Maybe we as librarians know what all this means (and I’m not even sure we can with these numbers being posted out of context,) but just a bunch of large numbers won’t do you any good unless those reading the numbers actually understand them.
Almost every time I hear someone from OCLC speak in defense on their forthcoming Policy for Use and Transfer of WorldCat® Records they mention Creative Commons. Granted they insist that CC was something that "inspired" their license but they keep repeating the the new OCLC license is very similar to a CC BY-NC-SA license. On it’s face, this is true, but something has been bugging me about this comparison. Yesterday I thought I’d finally figured out what my problem was. Today this line of thought hasn’t changed so I share it with you now.
Let’s say I create something, a photo for example, and assign a CC BY-NC-SA license, that means that others are free to use my photo as long as they attribute me as the creator, use it non-commercially, and pass my license along on whatever they create using my photo. So far, so good. What this CC license does not allow me to do is to control how my photo is used beyond those three items. As long as they are following those three items, I do not have the right to say that I approve of a certain use and not approve of a different use. This is the right I am waiving by using this, or pretty much any other, CC license.

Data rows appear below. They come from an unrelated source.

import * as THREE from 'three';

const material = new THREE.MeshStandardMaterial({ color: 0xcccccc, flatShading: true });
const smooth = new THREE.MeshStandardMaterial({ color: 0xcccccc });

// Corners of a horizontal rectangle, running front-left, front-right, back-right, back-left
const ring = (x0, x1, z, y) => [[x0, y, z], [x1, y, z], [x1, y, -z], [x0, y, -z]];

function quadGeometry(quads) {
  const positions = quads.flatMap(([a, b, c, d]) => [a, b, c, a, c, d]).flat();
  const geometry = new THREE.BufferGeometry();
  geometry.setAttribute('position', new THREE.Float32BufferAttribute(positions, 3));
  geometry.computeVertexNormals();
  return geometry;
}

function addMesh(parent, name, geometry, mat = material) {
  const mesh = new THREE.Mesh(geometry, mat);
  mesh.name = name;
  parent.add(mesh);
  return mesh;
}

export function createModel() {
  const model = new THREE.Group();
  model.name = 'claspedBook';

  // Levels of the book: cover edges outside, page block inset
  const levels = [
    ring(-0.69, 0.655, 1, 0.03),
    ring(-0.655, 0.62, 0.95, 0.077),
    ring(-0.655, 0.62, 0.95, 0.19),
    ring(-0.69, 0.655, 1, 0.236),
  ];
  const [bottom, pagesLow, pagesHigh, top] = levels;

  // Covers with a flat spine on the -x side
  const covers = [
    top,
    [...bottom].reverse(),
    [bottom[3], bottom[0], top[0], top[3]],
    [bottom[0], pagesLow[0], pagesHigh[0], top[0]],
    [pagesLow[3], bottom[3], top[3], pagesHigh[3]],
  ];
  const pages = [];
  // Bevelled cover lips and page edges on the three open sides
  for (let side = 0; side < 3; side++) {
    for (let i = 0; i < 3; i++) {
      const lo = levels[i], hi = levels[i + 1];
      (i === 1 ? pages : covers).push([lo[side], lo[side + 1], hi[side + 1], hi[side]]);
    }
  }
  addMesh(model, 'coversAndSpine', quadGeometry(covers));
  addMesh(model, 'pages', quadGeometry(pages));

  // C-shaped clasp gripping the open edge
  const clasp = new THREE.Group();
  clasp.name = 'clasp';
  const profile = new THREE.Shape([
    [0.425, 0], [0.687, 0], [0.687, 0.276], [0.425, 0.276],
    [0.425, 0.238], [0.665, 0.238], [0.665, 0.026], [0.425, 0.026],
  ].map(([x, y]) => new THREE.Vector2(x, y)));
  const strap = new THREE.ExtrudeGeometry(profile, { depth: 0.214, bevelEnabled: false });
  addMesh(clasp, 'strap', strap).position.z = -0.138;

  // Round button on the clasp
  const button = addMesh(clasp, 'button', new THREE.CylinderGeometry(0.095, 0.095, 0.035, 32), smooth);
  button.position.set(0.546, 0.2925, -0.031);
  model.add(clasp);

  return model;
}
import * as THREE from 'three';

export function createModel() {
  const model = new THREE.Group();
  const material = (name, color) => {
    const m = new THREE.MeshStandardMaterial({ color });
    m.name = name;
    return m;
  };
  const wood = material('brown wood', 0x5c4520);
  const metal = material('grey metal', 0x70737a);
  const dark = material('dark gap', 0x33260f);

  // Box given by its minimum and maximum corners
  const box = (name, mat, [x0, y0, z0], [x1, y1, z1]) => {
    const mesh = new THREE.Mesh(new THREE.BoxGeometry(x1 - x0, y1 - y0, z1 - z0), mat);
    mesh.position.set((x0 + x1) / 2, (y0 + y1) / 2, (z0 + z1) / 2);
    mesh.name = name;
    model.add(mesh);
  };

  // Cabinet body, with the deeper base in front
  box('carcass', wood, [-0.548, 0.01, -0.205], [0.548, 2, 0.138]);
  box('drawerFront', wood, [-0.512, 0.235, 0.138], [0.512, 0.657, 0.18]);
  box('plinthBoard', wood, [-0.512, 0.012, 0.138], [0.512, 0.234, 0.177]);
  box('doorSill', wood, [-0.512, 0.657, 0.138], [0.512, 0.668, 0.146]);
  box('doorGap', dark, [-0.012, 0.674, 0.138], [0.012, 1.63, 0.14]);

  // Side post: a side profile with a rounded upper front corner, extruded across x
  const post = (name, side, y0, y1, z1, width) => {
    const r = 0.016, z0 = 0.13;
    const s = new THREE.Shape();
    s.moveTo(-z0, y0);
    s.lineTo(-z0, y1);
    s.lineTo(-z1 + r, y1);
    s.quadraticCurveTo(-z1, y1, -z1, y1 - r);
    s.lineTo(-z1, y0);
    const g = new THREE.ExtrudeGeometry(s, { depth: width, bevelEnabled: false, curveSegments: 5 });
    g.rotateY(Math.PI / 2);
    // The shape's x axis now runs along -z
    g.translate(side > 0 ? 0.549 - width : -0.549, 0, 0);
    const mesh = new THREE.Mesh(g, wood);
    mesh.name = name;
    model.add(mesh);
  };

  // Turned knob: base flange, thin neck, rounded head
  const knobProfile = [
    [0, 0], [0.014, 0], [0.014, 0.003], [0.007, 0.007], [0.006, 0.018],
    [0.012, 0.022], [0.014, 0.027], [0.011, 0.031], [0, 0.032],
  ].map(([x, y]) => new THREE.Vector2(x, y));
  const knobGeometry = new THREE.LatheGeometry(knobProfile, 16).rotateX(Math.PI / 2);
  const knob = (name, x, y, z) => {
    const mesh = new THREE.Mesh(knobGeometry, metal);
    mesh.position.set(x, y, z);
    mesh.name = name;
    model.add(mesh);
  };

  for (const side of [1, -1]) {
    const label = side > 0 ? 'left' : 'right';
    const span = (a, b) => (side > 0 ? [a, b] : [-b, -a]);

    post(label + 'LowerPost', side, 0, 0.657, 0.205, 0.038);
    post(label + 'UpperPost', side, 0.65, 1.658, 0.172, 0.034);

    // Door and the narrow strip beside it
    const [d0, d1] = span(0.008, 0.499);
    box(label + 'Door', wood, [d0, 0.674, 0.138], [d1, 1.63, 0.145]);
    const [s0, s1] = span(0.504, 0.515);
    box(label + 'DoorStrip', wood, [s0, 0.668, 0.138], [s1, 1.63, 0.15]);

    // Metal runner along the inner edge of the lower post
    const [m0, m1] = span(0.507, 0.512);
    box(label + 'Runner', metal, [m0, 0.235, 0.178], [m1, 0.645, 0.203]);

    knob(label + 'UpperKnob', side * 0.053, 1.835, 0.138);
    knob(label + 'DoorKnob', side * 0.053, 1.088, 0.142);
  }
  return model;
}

In fact, at least one of my photos has been used in a way that I wouldn’t necessarily have approved of. You can read the story in a post of mine from 7 November 2006 if you’re interested in the details. Basically, a photo of mine was used to illustrate a point that I completely disagreed with and was the opposite of the point I was trying to make by taking the photo in the first place. This is the risk I take by using a CC license and I have to live with that if I want people to use my work via this method.
OCLC on the other hand wants it both ways. They want to use a license that sounds a lot similar to CC BY-NC-SA but then adds the following:
4. Reasonable Use. Use must not discourage the contribution of bibliographic and holdings data to WorldCat or substantially replicate the function, purpose, and/or size of WorldCat.
So, what OCLC is saying is that you’re welcome to use "their" records (I’m not going to debate here wether these records are theirs or not, that’s a different discussion) as long as you attribute the source, use it non-commercially, pass the license along, and with their approval of your use.
That, my friends, is my problem with them mentioning CC in their defense of the new license. It’s a slap in the face of Creative Commons.
After thinking about this some more I add the further thought. The new license is more like CC BY-NC-ND. In other words they’re by default, not allowing derivative works. Please OCLC, if you’re going to continue to associate your new license with CC, then associate it with the correct CC license.